In accordance with the Cultural Policy Act (1993), the Dutch government guarantees a financial contribution to a wide and varied range of cultural institutions and programmes. The cultural institutions directly funded by the state government, collectively form the so-called national basic infrastructure (BIS). Traditionally, the composition of the BIS does not alter very much from the one policy period to another. However, some changes did recently occur that are closely linked to ideas that concern the functioning of arts and culture.
In the aftermath of the financial crisis, governmental budget cuts and rapid shifts in political views regarding subsidised art and culture, resulted in a strong decrease in the number of institutions that are incorporated in the BIS. In the period 2009-2012, 172 cultural institutions and seven public funds were part of the BIS. In the period 2017-2020, this number fell to 88 cultural institutions and six public funds. This increased a problematic side of the BIS that has been expressed by institutions that are not part of it: the somewhat rigid character that strongly favours the more canonical arts. In its recent series of advice reports that lead up to the next policy period (2021-2024), the Council for Culture has addressed this issue by stating that a wider variety of art forms should be eligible for structural funding by the government. An important part of this argument is that through this, arts and culture would better reflect the Dutch society.
This societal argument has also come into effect in the Library Act (Wet stelsel openbare bibliotheekvoorzieningen) of 2015. This new act stressed the role and responsibility libraries have in making available knowledge and information, development and education, advancement of readership, organising meetings and debate and coming into contact with arts and culture. The effect of this act has been that libraries have been organising a growing amount of courses and events. This all corresponds with direct policy choices by the then Minister of Culture Jet Bussemaker following the presentation of her vision letter Cultuur beweegt: De betekenis van cultuur in een veranderende samenleving (Culture moves: the meaning of culture in a changing society) (see chapter 2.1).
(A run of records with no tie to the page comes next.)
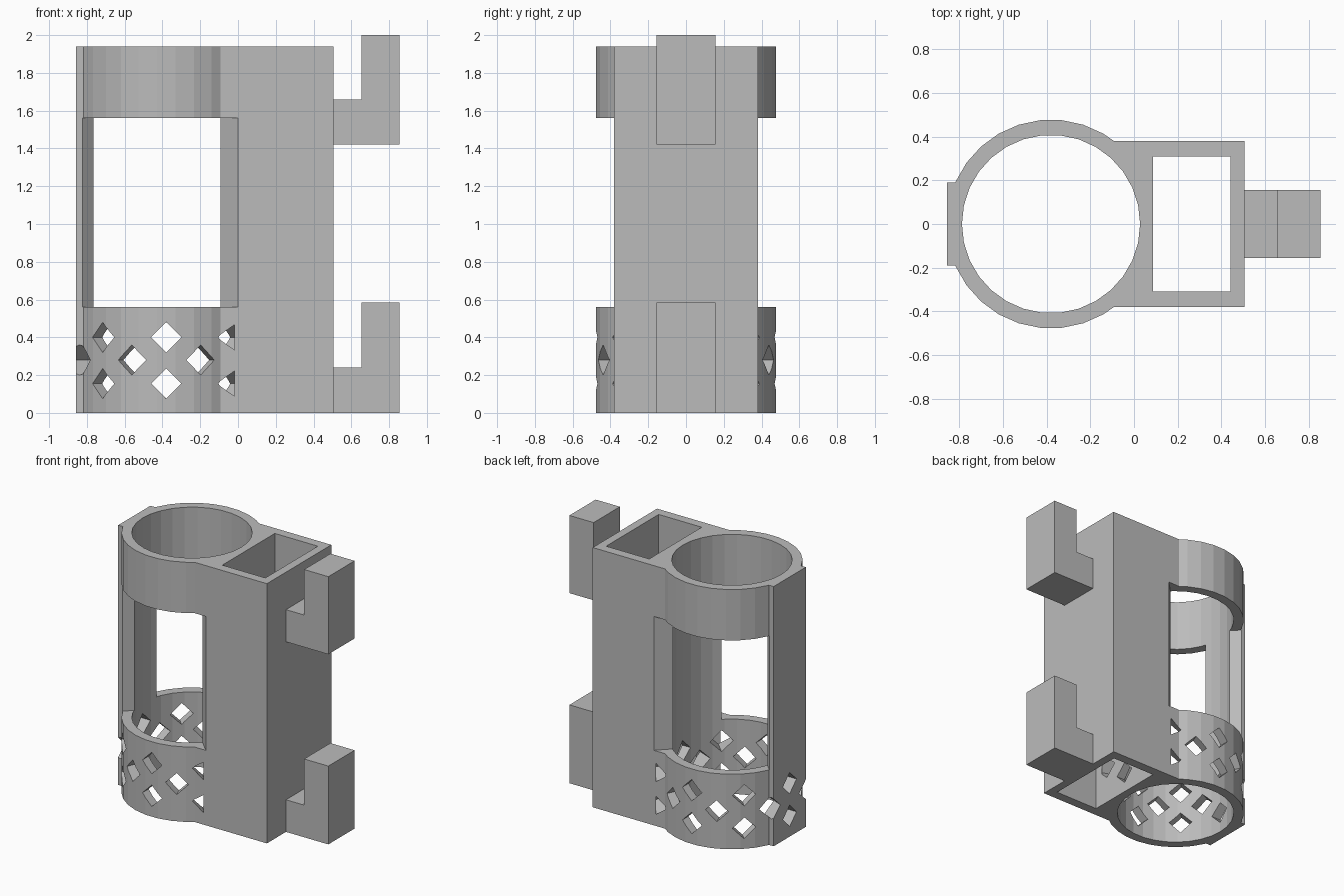
import bpy, math
from mathutils import Matrix, Vector

cube = bpy.data.objects.get("Cube")
if cube:
    bpy.data.objects.remove(cube, do_unlink=True)

grey = bpy.data.materials.new("plain_grey")
grey.use_nodes = True
colour = (0.5, 0.5, 0.5, 1)
grey.diffuse_color = colour
grey.node_tree.nodes["Principled BSDF"].inputs["Base Color"].default_value = colour

CX, HEIGHT = -0.38, 1.94          # tube axis and body height
R_OUT, R_IN, SIDES = 0.478, 0.408, 30
IDENTITY = Matrix.Identity(4)


def prisms(name, parts):
    """One object from (counter-clockwise outline, low, high, matrix) parts."""
    verts, faces = [], []
    for outline, low, high, matrix in parts:
        base, n = len(verts), len(outline)
        verts += [matrix @ Vector((x, y, z)) for z in (low, high) for x, y in outline]
        faces.append([base + i for i in reversed(range(n))])
        faces.append([base + n + i for i in range(n)])
        for i in range(n):
            j = (i + 1) % n
            faces.append([base + i, base + j, base + n + j, base + n + i])
    mesh = bpy.data.meshes.new(name)
    mesh.from_pydata(verts, [], faces)
    mesh.materials.append(grey)
    obj = bpy.data.objects.new(name, mesh)
    bpy.context.collection.objects.link(obj)
    return obj


def cut(target, cutter):
    cutter.hide_render = True
    mod = target.modifiers.new("cut", 'BOOLEAN')
    mod.operation, mod.solver, mod.object = 'DIFFERENCE', 'EXACT', cutter
    bpy.context.view_layer.objects.active = target
    bpy.ops.object.modifier_apply(modifier=mod.name)
    bpy.data.objects.remove(cutter, do_unlink=True)


def ring_point(radius, i):
    a = 2 * math.pi * i / SIDES
    return CX + radius * math.cos(a), radius * math.sin(a)


def rectangle(x0, x1, y):
    return [(x0, -y), (x1, -y), (x1, y), (x0, y)]


# Body: tube, square housing and flat end rib in one outline
half = [(0.505, 0.38), (-0.092, 0.38)]
half += [ring_point(R_OUT, i) for i in range(5, 14)]
half += [(-0.817, 0.19), (-0.857, 0.19)]
outline = half + [(x, -y) for x, y in reversed(half)]
body = prisms("holder_body", [(outline, 0, HEIGHT, IDENTITY)])

# Round bore and rectangular pocket, open at both ends
bore = [ring_point(R_IN, i) for i in range(SIDES)]
cut(body, prisms("bore_cutter", [
    (bore, -0.1, 2.1, IDENTITY),
    (rectangle(0.087, 0.443, 0.31), -0.1, 2.1, IDENTITY)]))

# Large side windows with slanted jambs
apex = (CX - 0.126, -0.126)
for side in (1, -1):
    wedge = [(apex[0], 0.0), (CX, 0.0), (CX + 0.7, 0.7), (CX - 0.952, 0.7)]
    wedge[0] = (CX - 0.252, 0.0)
    wedge = [(x, side * y) for x, y in wedge]
    if side < 0:
        wedge.reverse()
    cut(body, prisms("window_cutter", [(wedge, 0.56, 1.56, IDENTITY)]))

# Diamond holes around the lower ring, in alternating rows
diamond = [(0.08, 0), (0, 0.08), (-0.08, 0), (0, -0.08)]
holes = []
for k in range(16):
    turn = Matrix.Rotation(k * math.pi / 8, 4, 'Z') @ Matrix.Rotation(math.pi / 2, 4, 'Y')
    for z in ((0.28,) if k % 2 else (0.155, 0.4)):
        holes.append((diamond, 0.3, 0.525, Matrix.Translation((CX, 0, z)) @ turn))
cut(body, prisms("diamond_cutter", holes))

# Two L-shaped mounting hooks on the housing
upright = Matrix.Rotation(math.pi / 2, 4, 'X')
for name, low, arm, top in (("lower_hook", 0, 0.24, 0.585), ("upper_hook", 1.42, 1.66, 2.0)):
    profile = [(0.505, low), (0.855, low), (0.855, top),
               (0.655, top), (0.655, arm), (0.505, arm)]
    prisms(name, [(profile, -0.155, 0.155, upright)])
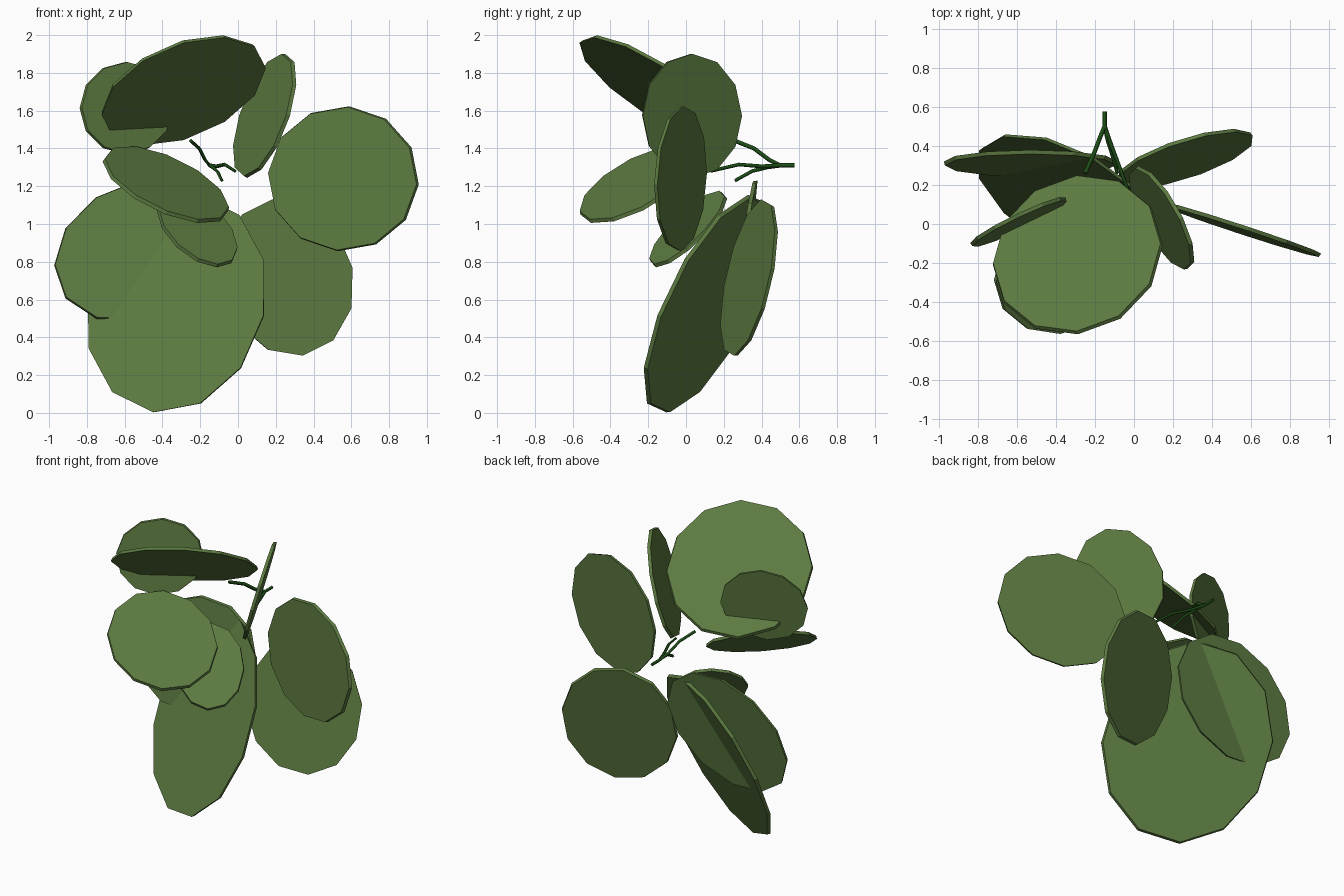
import bpy, bmesh, math
from mathutils import Vector

if "Cube" in bpy.data.objects:
    bpy.data.objects.remove(bpy.data.objects["Cube"])


def material(name, rgb):
    m = bpy.data.materials.new(name)
    m.diffuse_color = (*rgb, 1)
    m.use_nodes = True
    m.node_tree.nodes["Principled BSDF"].inputs["Base Color"].default_value = m.diffuse_color
    return m


LEAF = material("leaf_green", (0.107, 0.195, 0.052))
STEM = material("stem_dark_green", (0.012, 0.075, 0.008))


# Leaf: thin twelve-sided disc with a centre and two half-axis vectors
def leaf(name, centre, u, v, thick=0.02, sides=12):
    c, u, v = Vector(centre), Vector(u), Vector(v)
    n = u.cross(v).normalized() * thick / 2
    bm = bmesh.new()
    rings = []
    for s, size in ((1, 0.995), (-1, 1.01)):
        ring = []
        for i in range(sides):
            a = 2 * math.pi * i / sides
            ring.append(bm.verts.new(c + (u * math.cos(a) + v * math.sin(a)) * size + n * s))
        rings.append(ring)
    top, bottom = rings
    bm.faces.new(top)
    bm.faces.new(bottom[::-1])
    for i in range(sides):
        j = (i + 1) % sides
        bm.faces.new((top[i], bottom[i], bottom[j], top[j]))
    bmesh.ops.recalc_face_normals(bm, faces=bm.faces)
    mesh = bpy.data.meshes.new(name)
    bm.to_mesh(mesh)
    bm.free()
    mesh.materials.append(LEAF)
    bpy.context.collection.objects.link(bpy.data.objects.new(name, mesh))


# Stem: tapering low-sided tube along a few points
def stem(name, points, r0, r1):
    cu = bpy.data.curves.new(name, 'CURVE')
    cu.dimensions = '3D'
    cu.bevel_depth = 1.0
    cu.bevel_resolution = 0
    cu.use_fill_caps = True
    sp = cu.splines.new('POLY')
    sp.points.add(len(points) - 1)
    for i, p in enumerate(points):
        sp.points[i].co = (*p, 1)
        sp.points[i].radius = r0 + (r1 - r0) * i / (len(points) - 1)
    cu.materials.append(STEM)
    bpy.context.collection.objects.link(bpy.data.objects.new(name, cu))


# Leaves
leaf("leaf_bottom_large", (-.325, .12, .575), (.12, .214, .57), (.46, -.26, -.06))
leaf("leaf_left", (-.53, .31, .86), (.38, .03, .25), (-.22, .05, .28))
leaf("leaf_bottom_right", (.26, .335, .715), (-.08, .07, .41), (.34, .125, .05))
leaf("leaf_right", (.555, -.03, 1.24), (.395, -.13, -.03), (.03, .005, .38))
leaf("leaf_top_right", (.14, .03, 1.575), (.10, 0, .325), (-.125, .26, 0))
leaf("leaf_top_large", (-.29, -.155, 1.71), (.43, .05, .123), (0, .40, -.255))
leaf("leaf_top_left", (-.59, .01, 1.615), (.242, .115, 0), (0, .035, .242))
leaf("leaf_middle", (-.38, -.26, 1.21), (.33, .03, -.128), (0, .30, .15))
leaf("leaf_small", (-.215, .01, .975), (.21, 0, -.105), (0, .20, .165))

# Stems
fork = (-.15, .50, 1.31)
stem("main_stem", [(-.15, .575, 1.31), fork], .012, .012)
stem("upper_branch", [fork, (-.175, .44, 1.34), (-.205, .36, 1.40), (-.25, .26, 1.44)], .011, .011)
stem("middle_branch", [fork, (-.115, .40, 1.305), (-.07, .28, 1.315), (-.015, .13, 1.28)], .011, .009)
stem("lower_branch", [fork, (-.135, .43, 1.30), (-.11, .35, 1.28), (-.085, .26, 1.23)], .011, .009)
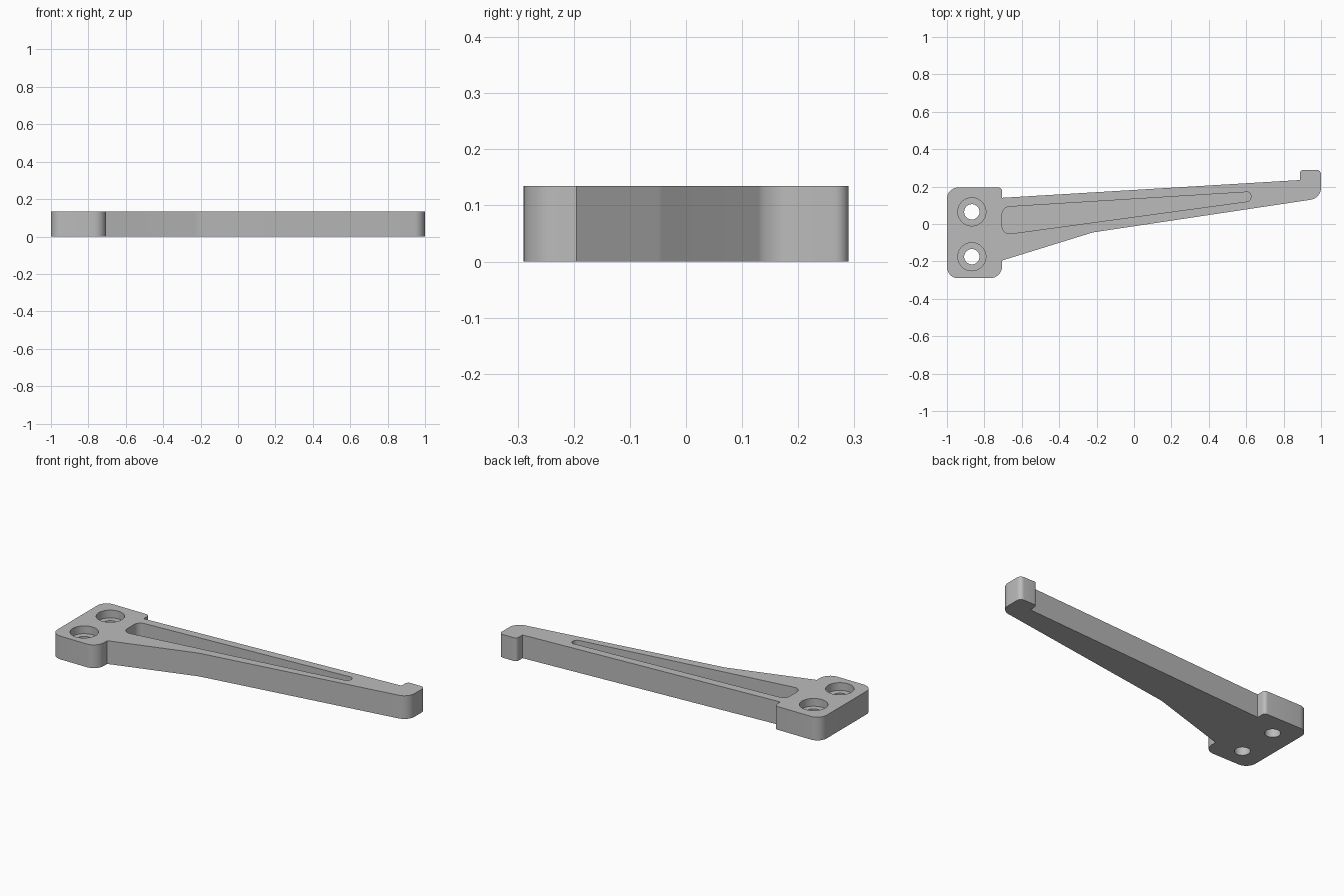
import bpy, bmesh, math
from mathutils import Vector

if "Cube" in bpy.data.objects:
    bpy.data.objects.remove(bpy.data.objects["Cube"], do_unlink=True)

HEIGHT = 0.135

grey = bpy.data.materials.new("plain grey")
grey.use_nodes = True
grey.diffuse_color = (0.5, 0.5, 0.5, 1)
grey.node_tree.nodes["Principled BSDF"].inputs["Base Color"].default_value = (0.5, 0.5, 0.5, 1)


def rounded(corners, steps=8):
    """Replace each (x, y, radius) corner with an arc tangent to its two edges."""
    points = []
    for i, (x, y, r) in enumerate(corners):
        p = Vector((x, y))
        if r == 0:
            points.append(p)
            continue
        a = (Vector(corners[i - 1][:2]) - p).normalized()
        b = (Vector(corners[(i + 1) % len(corners)][:2]) - p).normalized()
        half = a.angle(b) / 2
        centre = p + (a + b).normalized() * r / math.sin(half)
        start = p + a * r / math.tan(half) - centre
        end = p + b * r / math.tan(half) - centre
        sweep = start.angle(end)
        for k in range(steps + 1):
            t = k / steps
            arc = start * math.sin((1 - t) * sweep) + end * math.sin(t * sweep)
            points.append(centre + arc / math.sin(sweep))
    return points


def prism(name, points, bottom, top):
    """Extrude a flat outline between two heights."""
    bm = bmesh.new()
    face = bm.faces.new([bm.verts.new((p.x, p.y, bottom)) for p in points])
    result = bmesh.ops.extrude_face_region(bm, geom=[face])
    verts = [g for g in result["geom"] if isinstance(g, bmesh.types.BMVert)]
    bmesh.ops.translate(bm, vec=(0, 0, top - bottom), verts=verts)
    bmesh.ops.recalc_face_normals(bm, faces=bm.faces)
    mesh = bpy.data.meshes.new(name)
    bm.to_mesh(mesh)
    bm.free()
    mesh.materials.append(grey)
    obj = bpy.data.objects.new(name, mesh)
    bpy.context.collection.objects.link(obj)
    return obj


def circle(x, y, r, sides=48):
    return [Vector((x + r * math.cos(k * math.tau / sides), y + r * math.sin(k * math.tau / sides)))
            for k in range(sides)]


# Mounting plate, tapered arm and hooked tip in one outline
bracket = prism("bracket_arm", rounded([
    (-1, -0.29, 0.06), (-0.705, -0.29, 0.065), (-0.705, -0.195, 0),
    (-0.22, -0.045, 0.2), (1, 0.138, 0.065), (1, 0.29, 0.025),
    (0.887, 0.29, 0.02), (0.887, 0.235, 0), (-0.705, 0.14, 0),
    (-0.705, 0.195, 0.02), (-1, 0.195, 0.06)]), 0, HEIGHT)

# Tapered pocket in the top of the arm
cutters = [prism("pocket_cutter", rounded([
    (-0.705, -0.058, 0.04), (0.625, 0.123, 0.025),
    (0.625, 0.172, 0.02), (-0.705, 0.09, 0.04)]), 0.035, HEIGHT + 0.05)]

# Counterbored screw holes
for y in (0.065, -0.175):
    cutters.append(prism("bore_cutter", circle(-0.867, y, 0.075), HEIGHT - 0.045, HEIGHT + 0.05))
    cutters.append(prism("hole_cutter", circle(-0.867, y, 0.041), -0.05, HEIGHT + 0.03))

bpy.ops.object.select_all(action="DESELECT")
bpy.context.view_layer.objects.active = bracket
bracket.select_set(True)
for cutter in cutters:
    cutter.hide_render = True
    mod = bracket.modifiers.new("cut", "BOOLEAN")
    mod.operation = "DIFFERENCE"
    mod.solver = "EXACT"
    mod.object = cutter
    bpy.ops.object.modifier_apply(modifier=mod.name)
    bpy.data.objects.remove(cutter, do_unlink=True)

bpy.ops.object.shade_smooth_by_angle(angle=math.radians(30))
Next to legitimising cultural institutions by stronger links to the societal dimension, the first two Rutte administrations have also strongly emphasised cultural entrepreneurship. In tandem with budget cuts, cultural institutions were faced with strong incentives to increase their corporate income. This resulted in a clear image showing that not every sector is as well-equipped for accessing a large amount of funds next to subsidies. Museums, especially the bigger ones, were particularly successful in this respect, whereas the art platforms for contemporary art and libraries are examples of institutions that generally proved not as successful. Furthermore, the central government, the provinces and the municipalities are cooperating in the development of a digital infrastructure for national and local archives. The National Archive is the archive of central government. Together with the archives of the larger municipalities, the National Archive is working on the development of a so-called e-Depot. The National Archive aims to make digital archives permanently accessible for citizens (see chapter 3.2).